SUPPLIED DATA:
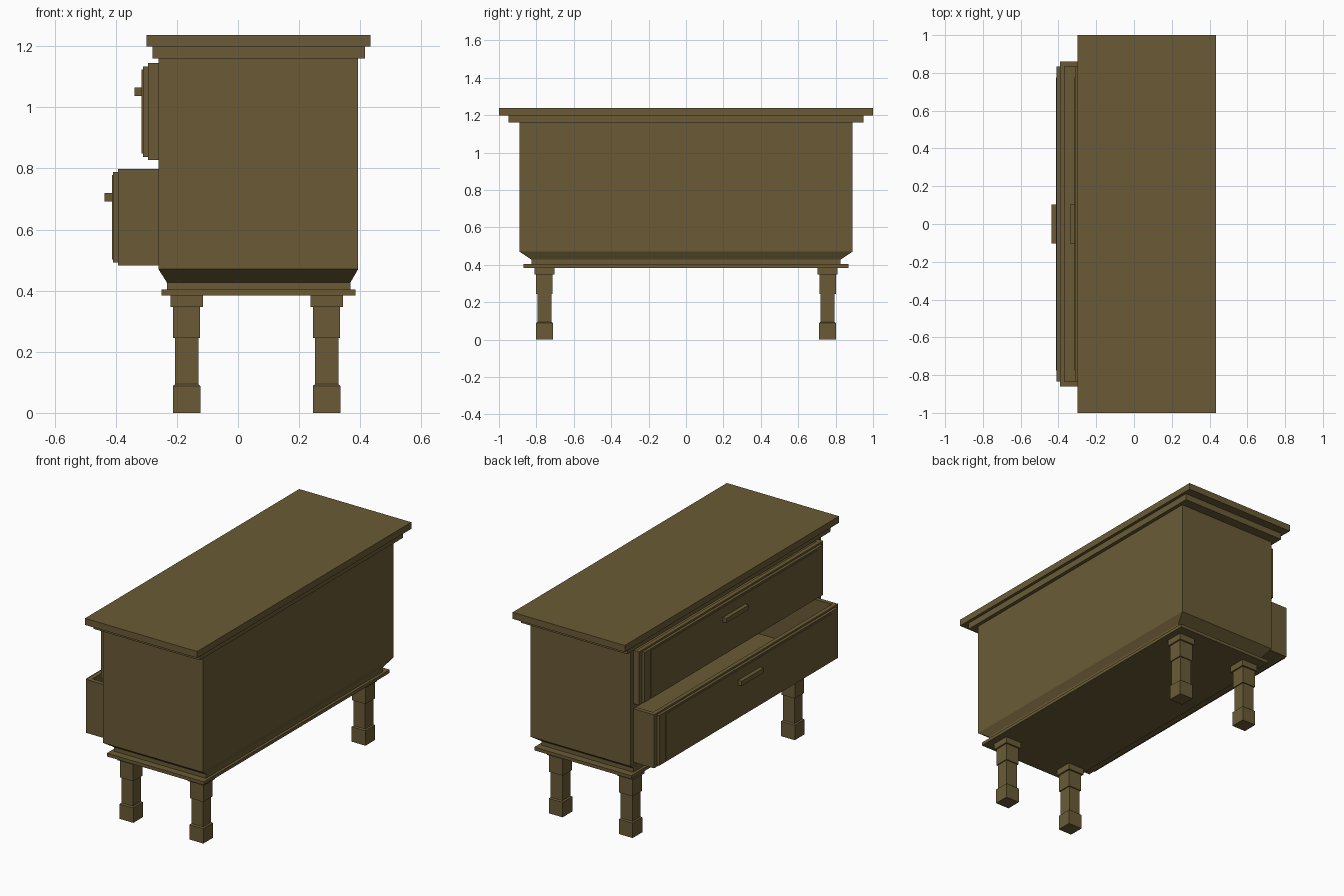
import bpy, bmesh

cube = bpy.data.objects.get("Cube")
if cube:
    bpy.data.objects.remove(cube, do_unlink=True)

wood = bpy.data.materials.new("olive_brown_wood")
wood.use_nodes = True
colour = (0.145, 0.105, 0.037, 1)
wood.diffuse_color = colour
bsdf = next(n for n in wood.node_tree.nodes if n.type == 'BSDF_PRINCIPLED')
bsdf.inputs["Base Color"].default_value = colour
bsdf.inputs["Roughness"].default_value = 0.8


def finish(name, bm):
    bmesh.ops.recalc_face_normals(bm, faces=bm.faces)
    mesh = bpy.data.meshes.new(name)
    bm.to_mesh(mesh)
    bm.free()
    mesh.materials.append(wood)
    obj = bpy.data.objects.new(name, mesh)
    bpy.context.collection.objects.link(obj)
    return obj


def add_box(bm, x0, x1, y0, y1, z0, z1):
    verts = bmesh.ops.create_cube(bm, size=1)["verts"]
    for v in verts:
        v.co.x = x1 if v.co.x > 0 else x0
        v.co.y = y1 if v.co.y > 0 else y0
        v.co.z = z1 if v.co.z > 0 else z0


def boxes(name, *dims):
    bm = bmesh.new()
    for d in dims:
        add_box(bm, *d)
    return finish(name, bm)


def stack(name, rings):
    """Skin rectangular rings (x0, x1, y0, y1, z) into one closed solid."""
    bm = bmesh.new()
    loops = [[bm.verts.new(p) for p in ((x0, y0, z), (x1, y0, z), (x1, y1, z), (x0, y1, z))]
             for x0, x1, y0, y1, z in rings]
    for a, b in zip(loops, loops[1:]):
        for i in range(4):
            j = (i + 1) % 4
            bm.faces.new((a[i], a[j], b[j], b[i]))
    bm.faces.new(loops[0])
    bm.faces.new(loops[-1])
    return finish(name, bm)


# Stepped table top
boxes("top_board", (-0.30, 0.433, -1, 1, 1.198, 1.237))
boxes("top_moulding", (-0.28, 0.415, -0.948, 0.948, 1.16, 1.198))

# Cabinet shell, open at the drawer side
FRONT, BACK, W = -0.26, 0.393, 0.89
boxes("cabinet_shell",
      (BACK - 0.03, BACK, -W, W, 0.47, 1.16),
      (FRONT, BACK - 0.03, W - 0.03, W, 0.47, 1.16),
      (FRONT, BACK - 0.03, -W, -W + 0.03, 0.47, 1.16),
      (FRONT, BACK - 0.03, -W + 0.03, W - 0.03, 1.145, 1.16),
      (FRONT, BACK - 0.03, -W + 0.03, W - 0.03, 0.80, 0.828),
      (FRONT, BACK - 0.03, -W + 0.03, W - 0.03, 0.47, 0.482))

# Tapered base and its plate
stack("tapered_base", [(-0.233, 0.368, -0.825, 0.825, 0.40),
                       (-0.233, 0.368, -0.825, 0.825, 0.427),
                       (FRONT, BACK, -W, W, 0.47)])
boxes("base_plate", (-0.25, 0.384, -0.868, 0.868, 0.384, 0.403))


# Open drawers with raised fronts and bar pulls
def drawer(name, x, z0, z1):
    w, t, depth = 0.859, 0.025, 0.57
    boxes(name + "_box",
          (x, x + t, -w, w, z0, z1),
          (x + depth - t, x + depth, -w, w, z0, z1),
          (x + t, x + depth - t, w - t, w, z0, z1),
          (x + t, x + depth - t, -w, -w + t, z0, z1),
          (x + t, x + depth - t, -w + t, w - t, z0, z0 + 0.015))
    boxes(name + "_front_panel", (x - 0.016, x, -0.833, 0.833, z0 + 0.01, z1 - 0.01))
    boxes(name + "_raised_field", (x - 0.02, x - 0.016, -0.775, 0.775, z0 + 0.02, z1 - 0.02))
    mid = (z0 + z1) / 2 + 0.065
    boxes(name + "_pull", (x - 0.043, x - 0.019, -0.104, 0.104, mid - 0.014, mid + 0.014))


drawer("upper_drawer", -0.295, 0.828, 1.144)
drawer("lower_drawer", -0.393, 0.482, 0.798)

# Square turned legs: (half width, height) profile
profile = [(0.045, 0), (0.045, 0.088), (0.038, 0.094), (0.038, 0.245), (0.044, 0.245),
           (0.044, 0.347), (0.053, 0.347), (0.053, 0.384)]
for side, y in (("left", 0.757), ("right", -0.757)):
    for place, x in (("drawer_side", -0.168), ("back_side", 0.29)):
        stack(f"{place}_{side}_leg", [(x - h, x + h, y - h, y + h, z) for h, z in profile])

WHAT IS NEEDED:
Copy out every line of the data exactly, leaving the images behind.

ANSWER FOR THIS EXERCISE:
import bpy, bmesh

cube = bpy.data.objects.get("Cube")
if cube:
    bpy.data.objects.remove(cube, do_unlink=True)

wood = bpy.data.materials.new("olive_brown_wood")
wood.use_nodes = True
colour = (0.145, 0.105, 0.037, 1)
wood.diffuse_color = colour
bsdf = next(n for n in wood.node_tree.nodes if n.type == 'BSDF_PRINCIPLED')
bsdf.inputs["Base Color"].default_value = colour
bsdf.inputs["Roughness"].default_value = 0.8


def finish(name, bm):
    bmesh.ops.recalc_face_normals(bm, faces=bm.faces)
    mesh = bpy.data.meshes.new(name)
    bm.to_mesh(mesh)
    bm.free()
    mesh.materials.append(wood)
    obj = bpy.data.objects.new(name, mesh)
    bpy.context.collection.objects.link(obj)
    return obj


def add_box(bm, x0, x1, y0, y1, z0, z1):
    verts = bmesh.ops.create_cube(bm, size=1)["verts"]
    for v in verts:
        v.co.x = x1 if v.co.x > 0 else x0
        v.co.y = y1 if v.co.y > 0 else y0
        v.co.z = z1 if v.co.z > 0 else z0


def boxes(name, *dims):
    bm = bmesh.new()
    for d in dims:
        add_box(bm, *d)
    return finish(name, bm)


def stack(name, rings):
    """Skin rectangular rings (x0, x1, y0, y1, z) into one closed solid."""
    bm = bmesh.new()
    loops = [[bm.verts.new(p) for p in ((x0, y0, z), (x1, y0, z), (x1, y1, z), (x0, y1, z))]
             for x0, x1, y0, y1, z in rings]
    for a, b in zip(loops, loops[1:]):
        for i in range(4):
            j = (i + 1) % 4
            bm.faces.new((a[i], a[j], b[j], b[i]))
    bm.faces.new(loops[0])
    bm.faces.new(loops[-1])
    return finish(name, bm)


# Stepped table top
boxes("top_board", (-0.30, 0.433, -1, 1, 1.198, 1.237))
boxes("top_moulding", (-0.28, 0.415, -0.948, 0.948, 1.16, 1.198))

# Cabinet shell, open at the drawer side
FRONT, BACK, W = -0.26, 0.393, 0.89
boxes("cabinet_shell",
      (BACK - 0.03, BACK, -W, W, 0.47, 1.16),
      (FRONT, BACK - 0.03, W - 0.03, W, 0.47, 1.16),
      (FRONT, BACK - 0.03, -W, -W + 0.03, 0.47, 1.16),
      (FRONT, BACK - 0.03, -W + 0.03, W - 0.03, 1.145, 1.16),
      (FRONT, BACK - 0.03, -W + 0.03, W - 0.03, 0.80, 0.828),
      (FRONT, BACK - 0.03, -W + 0.03, W - 0.03, 0.47, 0.482))

# Tapered base and its plate
stack("tapered_base", [(-0.233, 0.368, -0.825, 0.825, 0.40),
                       (-0.233, 0.368, -0.825, 0.825, 0.427),
                       (FRONT, BACK, -W, W, 0.47)])
boxes("base_plate", (-0.25, 0.384, -0.868, 0.868, 0.384, 0.403))


# Open drawers with raised fronts and bar pulls
def drawer(name, x, z0, z1):
    w, t, depth = 0.859, 0.025, 0.57
    boxes(name + "_box",
          (x, x + t, -w, w, z0, z1),
          (x + depth - t, x + depth, -w, w, z0, z1),
          (x + t, x + depth - t, w - t, w, z0, z1),
          (x + t, x + depth - t, -w, -w + t, z0, z1),
          (x + t, x + depth - t, -w + t, w - t, z0, z0 + 0.015))
    boxes(name + "_front_panel", (x - 0.016, x, -0.833, 0.833, z0 + 0.01, z1 - 0.01))
    boxes(name + "_raised_field", (x - 0.02, x - 0.016, -0.775, 0.775, z0 + 0.02, z1 - 0.02))
    mid = (z0 + z1) / 2 + 0.065
    boxes(name + "_pull", (x - 0.043, x - 0.019, -0.104, 0.104, mid - 0.014, mid + 0.014))


drawer("upper_drawer", -0.295, 0.828, 1.144)
drawer("lower_drawer", -0.393, 0.482, 0.798)

# Square turned legs: (half width, height) profile
profile = [(0.045, 0), (0.045, 0.088), (0.038, 0.094), (0.038, 0.245), (0.044, 0.245),
           (0.044, 0.347), (0.053, 0.347), (0.053, 0.384)]
for side, y in (("left", 0.757), ("right", -0.757)):
    for place, x in (("drawer_side", -0.168), ("back_side", 0.29)):
        stack(f"{place}_{side}_leg", [(x - h, x + h, y - h, y + h, z) for h, z in profile])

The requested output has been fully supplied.